** Opening STORED DATA block **
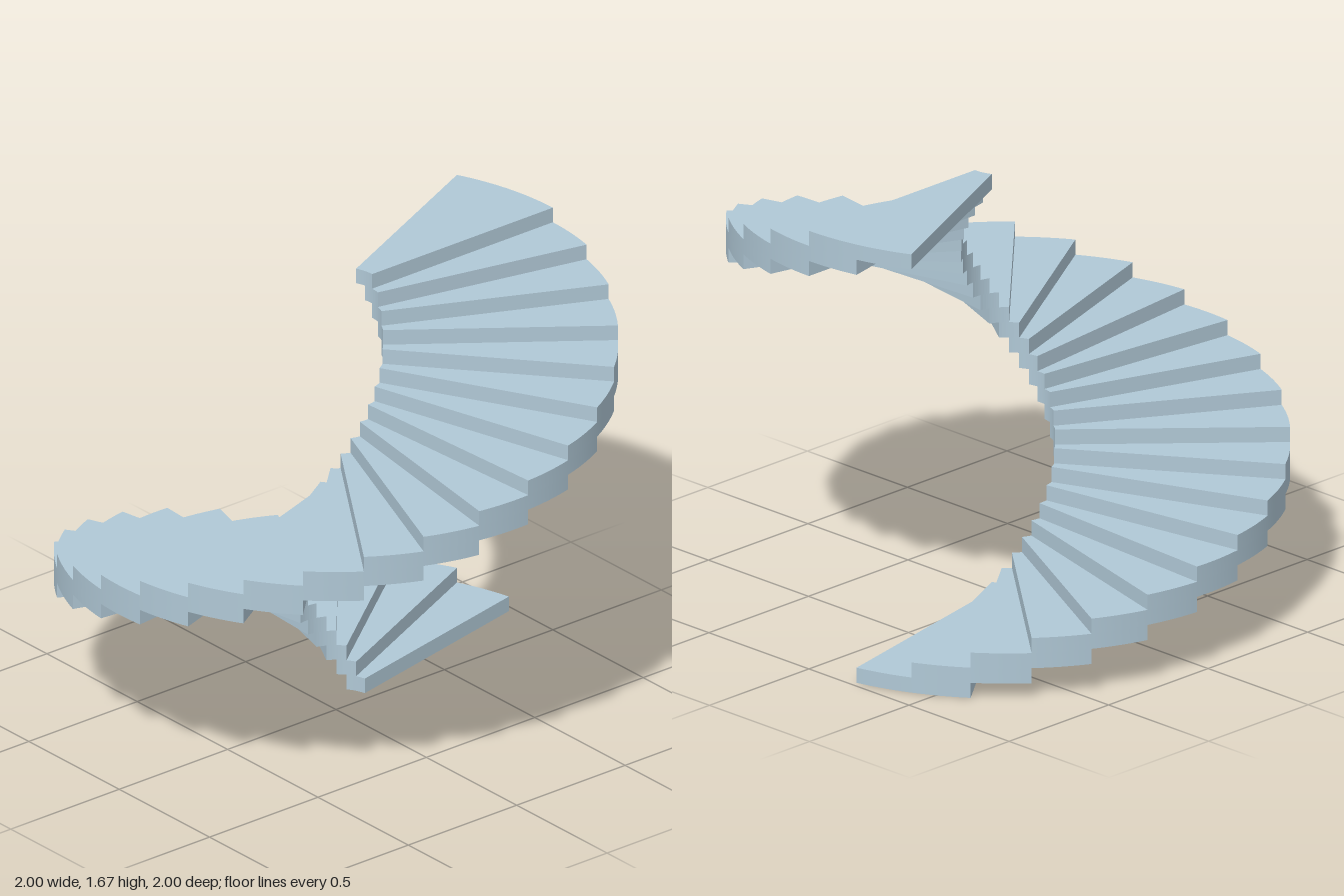
import * as THREE from 'three';
import { toCreasedNormals } from 'three/addons/utils/BufferGeometryUtils.js';

const STEPS = 29;
const INNER = 1 / 6;
const OUTER = 1;
const RISE = 5 / 3 / STEPS;
const TURN = (Math.PI * 2) / STEPS;

// Ring-sector slab, two turns wide so that each tread overlaps its neighbours
function treadGeometry() {
  const start = Math.PI / 2;
  const end = start + 2 * TURN;
  const shape = new THREE.Shape();
  shape.absarc(0, 0, OUTER, start, end, false);
  shape.absarc(0, 0, INNER, end, start, true);
  const slab = new THREE.ExtrudeGeometry(shape, { depth: RISE, bevelEnabled: false, curveSegments: 12 });
  slab.rotateX(-Math.PI / 2);
  return toCreasedNormals(slab, 0.5);
}

export function createModel() {
  const staircase = new THREE.Group();
  staircase.name = 'spiralStaircase';
  const material = new THREE.MeshStandardMaterial({ color: 0xb0c8d6 });
  const geometry = treadGeometry();

  // Treads climb counter-clockwise, seen from above, from the back
  for (let i = 0; i < STEPS; i++) {
    const tread = new THREE.Mesh(geometry, material);
    tread.name = `tread${i + 1}`;
    tread.position.y = i * RISE;
    tread.rotation.y = (i + 1) * TURN;
    staircase.add(tread);
  }
  return staircase;
}
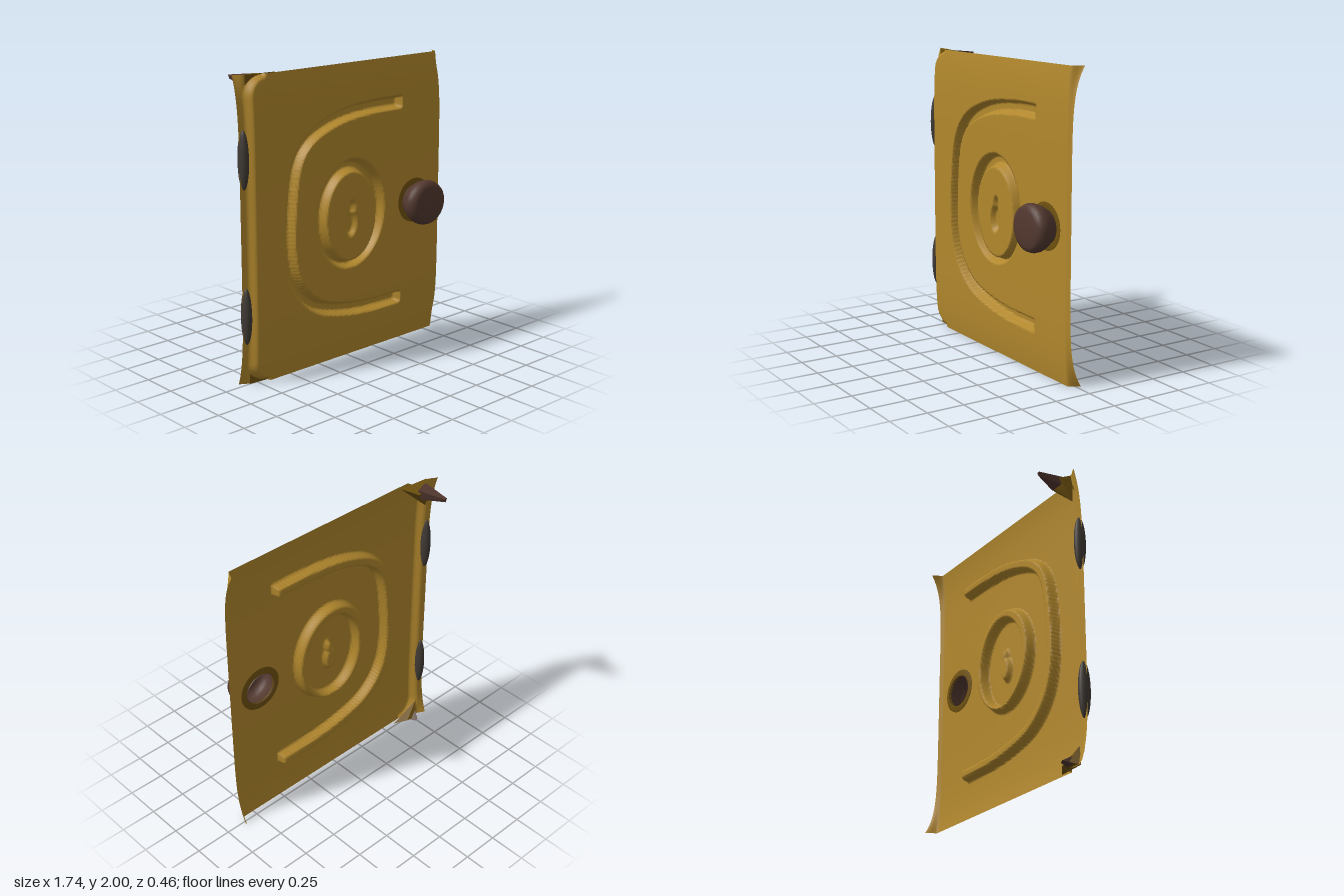
import * as THREE from 'three';
import { ConvexGeometry } from 'three/addons/geometries/ConvexGeometry.js';

const mat = (name, color, double = false) => {
  const m = new THREE.MeshStandardMaterial({ color });
  m.name = name;
  if (double) m.side = THREE.DoubleSide;
  return m;
};
const v2 = (p) => new THREE.Vector2(p[0], p[1]);
const step = (a, b, x) => THREE.MathUtils.smoothstep(x, a, b);

const KNOB = { x: 0.615, y: 0.99 };

// Centre line of the C-shaped groove
const grooveLine = new THREE.SplineCurve([
  [0.56, 1.69], [0.2, 1.69], [-0.08, 1.655], [-0.32, 1.56], [-0.45, 1.4], [-0.5, 1.12], [-0.505, 0.8],
  [-0.44, 0.58], [-0.28, 0.42], [-0.04, 0.345], [0.22, 0.315], [0.56, 0.31],
].map(v2)).getSpacedPoints(110);

// Approximate signed distance to an ellipse, negative inside
function ellipse(x, y, cx, cy, rx, ry) {
  return (Math.hypot((x - cx) / rx, (y - cy) / ry) - 1) * Math.min(rx, ry);
}

// Depth of the sheet at any point: bowed edges, rear flange and pressed grooves
function sheetZ(x, y) {
  const v = Math.abs(y - 1);
  let z = 0.068 - 0.028 * Math.pow(v, 6);

  // right lip, strongest at the corners
  z -= (0.012 + 0.06 * Math.pow(v, 8)) * step(0.825, 0.868, x);

  // flange on the left, with rounded panel corners
  const r = 0.14, qx = -0.81 + r - x, qy = v - (1 - r);
  const d = Math.hypot(Math.max(qx, 0), Math.max(qy, 0)) - r;
  if (x < -0.6) {
    z -= 0.05 * step(-0.03, 0.012, d) * step(-0.6, -0.72, -0.6 - (x + 0.6) - 0.6 + x) || 0;
    if (qx > 0) z -= 0.05 * step(-0.03, 0.012, d);
    z -= 0.03 * Math.pow(v, 6) * step(0, 0.07, -0.8 - x);
  }

  // C-shaped groove with square ends
  let best = 9;
  for (const p of grooveLine) best = Math.min(best, (p.x - x) ** 2 + (p.y - y) ** 2);
  let press = (1 - step(0.026, 0.045, Math.sqrt(best))) * (1 - step(0.475, 0.49, x));

  // oval groove
  const outer = ellipse(x, y, 0.02, 0.997, 0.305, 0.37);
  const inner = ellipse(x, y, 0.025, 0.977, 0.222, 0.302);
  press = Math.max(press, (1 - step(-0.02, 0.002, outer)) * step(-0.002, 0.018, inner));

  // keyhole in the middle
  const key = Math.min(ellipse(x, y, 0.02, 0.93, 0.052, 0.095), ellipse(x, y, 0.03, 1.03, 0.03, 0.06));
  press = Math.max(press, 0.55 * (1 - step(-0.018, 0.002, key)));
  return z - 0.062 * press;
}

function sheetGeometry() {
  const g = new THREE.PlaneGeometry(1.735, 2, 174, 200);
  g.translate(0, 1, 0);
  const p = g.attributes.position;
  for (let i = 0; i < p.count; i++) p.setZ(i, sheetZ(p.getX(i), p.getY(i)));
  // leave an opening behind the knob
  const keep = [], idx = g.index.array;
  for (let i = 0; i < idx.length; i += 3) {
    const a = idx[i];
    if (Math.hypot(p.getX(a) - KNOB.x, p.getY(a) - KNOB.y) > 0.125) keep.push(idx[i], idx[i + 1], idx[i + 2]);
  }
  g.setIndex(keep);
  g.computeVertexNormals();
  return g;
}

export function createModel() {
  const group = new THREE.Group();
  const gold = mat('gold', 0xb2882d, true);
  const darkGold = mat('dark gold', 0x70520f, true);
  const brown = mat('knob brown', 0x52382f, true);
  const grey = mat('hinge grey', 0x403a34);

  const add = (name, geometry, material, x = 0, y = 0, z = 0) => {
    const m = new THREE.Mesh(geometry, material);
    m.name = name;
    m.position.set(x, y, z);
    group.add(m);
    return m;
  };

  add('doorSheet', sheetGeometry(), gold);

  // Hollow knob, open towards the back
  const knob = new THREE.LatheGeometry([
    [0.112, 0.055], [0.122, 0.085], [0.145, 0.115], [0.16, 0.15], [0.162, 0.18],
    [0.15, 0.21], [0.12, 0.224], [0.06, 0.228], [0, 0.228],
  ].map(v2), 28);
  add('knob', knob.rotateX(Math.PI / 2), brown, KNOB.x, KNOB.y).scale.set(1.01, 0.96, 1);

  // Collar around the knob opening
  const collar = new THREE.LatheGeometry([
    [0.11, 0.062], [0.155, 0.062], [0.155, 0.071], [0.11, 0.071], [0.11, 0.062],
  ].map(v2), 32);
  add('knobCollar', collar.rotateX(Math.PI / 2), darkGold, KNOB.x, KNOB.y);

  // Hinges on the model's right edge
  for (const [name, y] of [['upperHinge', 1.48], ['lowerHinge', 0.47]]) {
    add(name, new THREE.SphereGeometry(1, 20, 16), grey, -0.838, y, 0.018).scale.set(0.032, 0.188, 0.042);
  }

  // Torn corner brackets behind the hinge side
  const hull = (name, pts, material) =>
    add(name, new ConvexGeometry(pts.map((p) => new THREE.Vector3(...p))), material);
  hull('upperSpike', [
    [-0.77, 1.99, -0.02], [-0.66, 1.99, -0.06], [-0.77, 1.92, -0.07], [-0.68, 1.92, -0.07],
    [-0.75, 1.97, -0.23], [-0.73, 1.97, -0.23], [-0.74, 1.945, -0.23], [-0.7, 1.97, -0.13],
  ], brown);
  hull('upperGusset', [
    [-0.8, 2, 0.0], [-0.58, 2, 0.02], [-0.8, 1.8, 0.0], [-0.77, 1.97, -0.08],
    [-0.65, 1.97, -0.08], [-0.78, 1.88, -0.04],
  ], darkGold);
  hull('lowerGusset', [
    [-0.81, 0, 0.0], [-0.6, 0, 0.02], [-0.8, 0.12, 0.0], [-0.76, 0.02, -0.05], [-0.68, 0.02, -0.04],
  ], darkGold);
  hull('lowerSpike', [
    [-0.78, 0.01, -0.02], [-0.7, 0.01, -0.02], [-0.77, 0.06, -0.03], [-0.74, 0.03, -0.085], [-0.72, 0.02, -0.08],
  ], brown);

  return group;
}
** Closing STORED DATA block **
Omit every picture while copying the listing above exactly.

YOUR RESPONSE:
import * as THREE from 'three';
import { toCreasedNormals } from 'three/addons/utils/BufferGeometryUtils.js';

const STEPS = 29;
const INNER = 1 / 6;
const OUTER = 1;
const RISE = 5 / 3 / STEPS;
const TURN = (Math.PI * 2) / STEPS;

// Ring-sector slab, two turns wide so that each tread overlaps its neighbours
function treadGeometry() {
  const start = Math.PI / 2;
  const end = start + 2 * TURN;
  const shape = new THREE.Shape();
  shape.absarc(0, 0, OUTER, start, end, false);
  shape.absarc(0, 0, INNER, end, start, true);
  const slab = new THREE.ExtrudeGeometry(shape, { depth: RISE, bevelEnabled: false, curveSegments: 12 });
  slab.rotateX(-Math.PI / 2);
  return toCreasedNormals(slab, 0.5);
}

export function createModel() {
  const staircase = new THREE.Group();
  staircase.name = 'spiralStaircase';
  const material = new THREE.MeshStandardMaterial({ color: 0xb0c8d6 });
  const geometry = treadGeometry();

  // Treads climb counter-clockwise, seen from above, from the back
  for (let i = 0; i < STEPS; i++) {
    const tread = new THREE.Mesh(geometry, material);
    tread.name = `tread${i + 1}`;
    tread.position.y = i * RISE;
    tread.rotation.y = (i + 1) * TURN;
    staircase.add(tread);
  }
  return staircase;
}
import * as THREE from 'three';
import { ConvexGeometry } from 'three/addons/geometries/ConvexGeometry.js';

const mat = (name, color, double = false) => {
  const m = new THREE.MeshStandardMaterial({ color });
  m.name = name;
  if (double) m.side = THREE.DoubleSide;
  return m;
};
const v2 = (p) => new THREE.Vector2(p[0], p[1]);
const step = (a, b, x) => THREE.MathUtils.smoothstep(x, a, b);

const KNOB = { x: 0.615, y: 0.99 };

// Centre line of the C-shaped groove
const grooveLine = new THREE.SplineCurve([
  [0.56, 1.69], [0.2, 1.69], [-0.08, 1.655], [-0.32, 1.56], [-0.45, 1.4], [-0.5, 1.12], [-0.505, 0.8],
  [-0.44, 0.58], [-0.28, 0.42], [-0.04, 0.345], [0.22, 0.315], [0.56, 0.31],
].map(v2)).getSpacedPoints(110);

// Approximate signed distance to an ellipse, negative inside
function ellipse(x, y, cx, cy, rx, ry) {
  return (Math.hypot((x - cx) / rx, (y - cy) / ry) - 1) * Math.min(rx, ry);
}

// Depth of the sheet at any point: bowed edges, rear flange and pressed grooves
function sheetZ(x, y) {
  const v = Math.abs(y - 1);
  let z = 0.068 - 0.028 * Math.pow(v, 6);

  // right lip, strongest at the corners
  z -= (0.012 + 0.06 * Math.pow(v, 8)) * step(0.825, 0.868, x);

  // flange on the left, with rounded panel corners
  const r = 0.14, qx = -0.81 + r - x, qy = v - (1 - r);
  const d = Math.hypot(Math.max(qx, 0), Math.max(qy, 0)) - r;
  if (x < -0.6) {
    z -= 0.05 * step(-0.03, 0.012, d) * step(-0.6, -0.72, -0.6 - (x + 0.6) - 0.6 + x) || 0;
    if (qx > 0) z -= 0.05 * step(-0.03, 0.012, d);
    z -= 0.03 * Math.pow(v, 6) * step(0, 0.07, -0.8 - x);
  }

  // C-shaped groove with square ends
  let best = 9;
  for (const p of grooveLine) best = Math.min(best, (p.x - x) ** 2 + (p.y - y) ** 2);
  let press = (1 - step(0.026, 0.045, Math.sqrt(best))) * (1 - step(0.475, 0.49, x));

  // oval groove
  const outer = ellipse(x, y, 0.02, 0.997, 0.305, 0.37);
  const inner = ellipse(x, y, 0.025, 0.977, 0.222, 0.302);
  press = Math.max(press, (1 - step(-0.02, 0.002, outer)) * step(-0.002, 0.018, inner));

  // keyhole in the middle
  const key = Math.min(ellipse(x, y, 0.02, 0.93, 0.052, 0.095), ellipse(x, y, 0.03, 1.03, 0.03, 0.06));
  press = Math.max(press, 0.55 * (1 - step(-0.018, 0.002, key)));
  return z - 0.062 * press;
}

function sheetGeometry() {
  const g = new THREE.PlaneGeometry(1.735, 2, 174, 200);
  g.translate(0, 1, 0);
  const p = g.attributes.position;
  for (let i = 0; i < p.count; i++) p.setZ(i, sheetZ(p.getX(i), p.getY(i)));
  // leave an opening behind the knob
  const keep = [], idx = g.index.array;
  for (let i = 0; i < idx.length; i += 3) {
    const a = idx[i];
    if (Math.hypot(p.getX(a) - KNOB.x, p.getY(a) - KNOB.y) > 0.125) keep.push(idx[i], idx[i + 1], idx[i + 2]);
  }
  g.setIndex(keep);
  g.computeVertexNormals();
  return g;
}

export function createModel() {
  const group = new THREE.Group();
  const gold = mat('gold', 0xb2882d, true);
  const darkGold = mat('dark gold', 0x70520f, true);
  const brown = mat('knob brown', 0x52382f, true);
  const grey = mat('hinge grey', 0x403a34);

  const add = (name, geometry, material, x = 0, y = 0, z = 0) => {
    const m = new THREE.Mesh(geometry, material);
    m.name = name;
    m.position.set(x, y, z);
    group.add(m);
    return m;
  };

  add('doorSheet', sheetGeometry(), gold);

  // Hollow knob, open towards the back
  const knob = new THREE.LatheGeometry([
    [0.112, 0.055], [0.122, 0.085], [0.145, 0.115], [0.16, 0.15], [0.162, 0.18],
    [0.15, 0.21], [0.12, 0.224], [0.06, 0.228], [0, 0.228],
  ].map(v2), 28);
  add('knob', knob.rotateX(Math.PI / 2), brown, KNOB.x, KNOB.y).scale.set(1.01, 0.96, 1);

  // Collar around the knob opening
  const collar = new THREE.LatheGeometry([
    [0.11, 0.062], [0.155, 0.062], [0.155, 0.071], [0.11, 0.071], [0.11, 0.062],
  ].map(v2), 32);
  add('knobCollar', collar.rotateX(Math.PI / 2), darkGold, KNOB.x, KNOB.y);

  // Hinges on the model's right edge
  for (const [name, y] of [['upperHinge', 1.48], ['lowerHinge', 0.47]]) {
    add(name, new THREE.SphereGeometry(1, 20, 16), grey, -0.838, y, 0.018).scale.set(0.032, 0.188, 0.042);
  }

  // Torn corner brackets behind the hinge side
  const hull = (name, pts, material) =>
    add(name, new ConvexGeometry(pts.map((p) => new THREE.Vector3(...p))), material);
  hull('upperSpike', [
    [-0.77, 1.99, -0.02], [-0.66, 1.99, -0.06], [-0.77, 1.92, -0.07], [-0.68, 1.92, -0.07],
    [-0.75, 1.97, -0.23], [-0.73, 1.97, -0.23], [-0.74, 1.945, -0.23], [-0.7, 1.97, -0.13],
  ], brown);
  hull('upperGusset', [
    [-0.8, 2, 0.0], [-0.58, 2, 0.02], [-0.8, 1.8, 0.0], [-0.77, 1.97, -0.08],
    [-0.65, 1.97, -0.08], [-0.78, 1.88, -0.04],
  ], darkGold);
  hull('lowerGusset', [
    [-0.81, 0, 0.0], [-0.6, 0, 0.02], [-0.8, 0.12, 0.0], [-0.76, 0.02, -0.05], [-0.68, 0.02, -0.04],
  ], darkGold);
  hull('lowerSpike', [
    [-0.78, 0.01, -0.02], [-0.7, 0.01, -0.02], [-0.77, 0.06, -0.03], [-0.74, 0.03, -0.085], [-0.72, 0.02, -0.08],
  ], brown);

  return group;
}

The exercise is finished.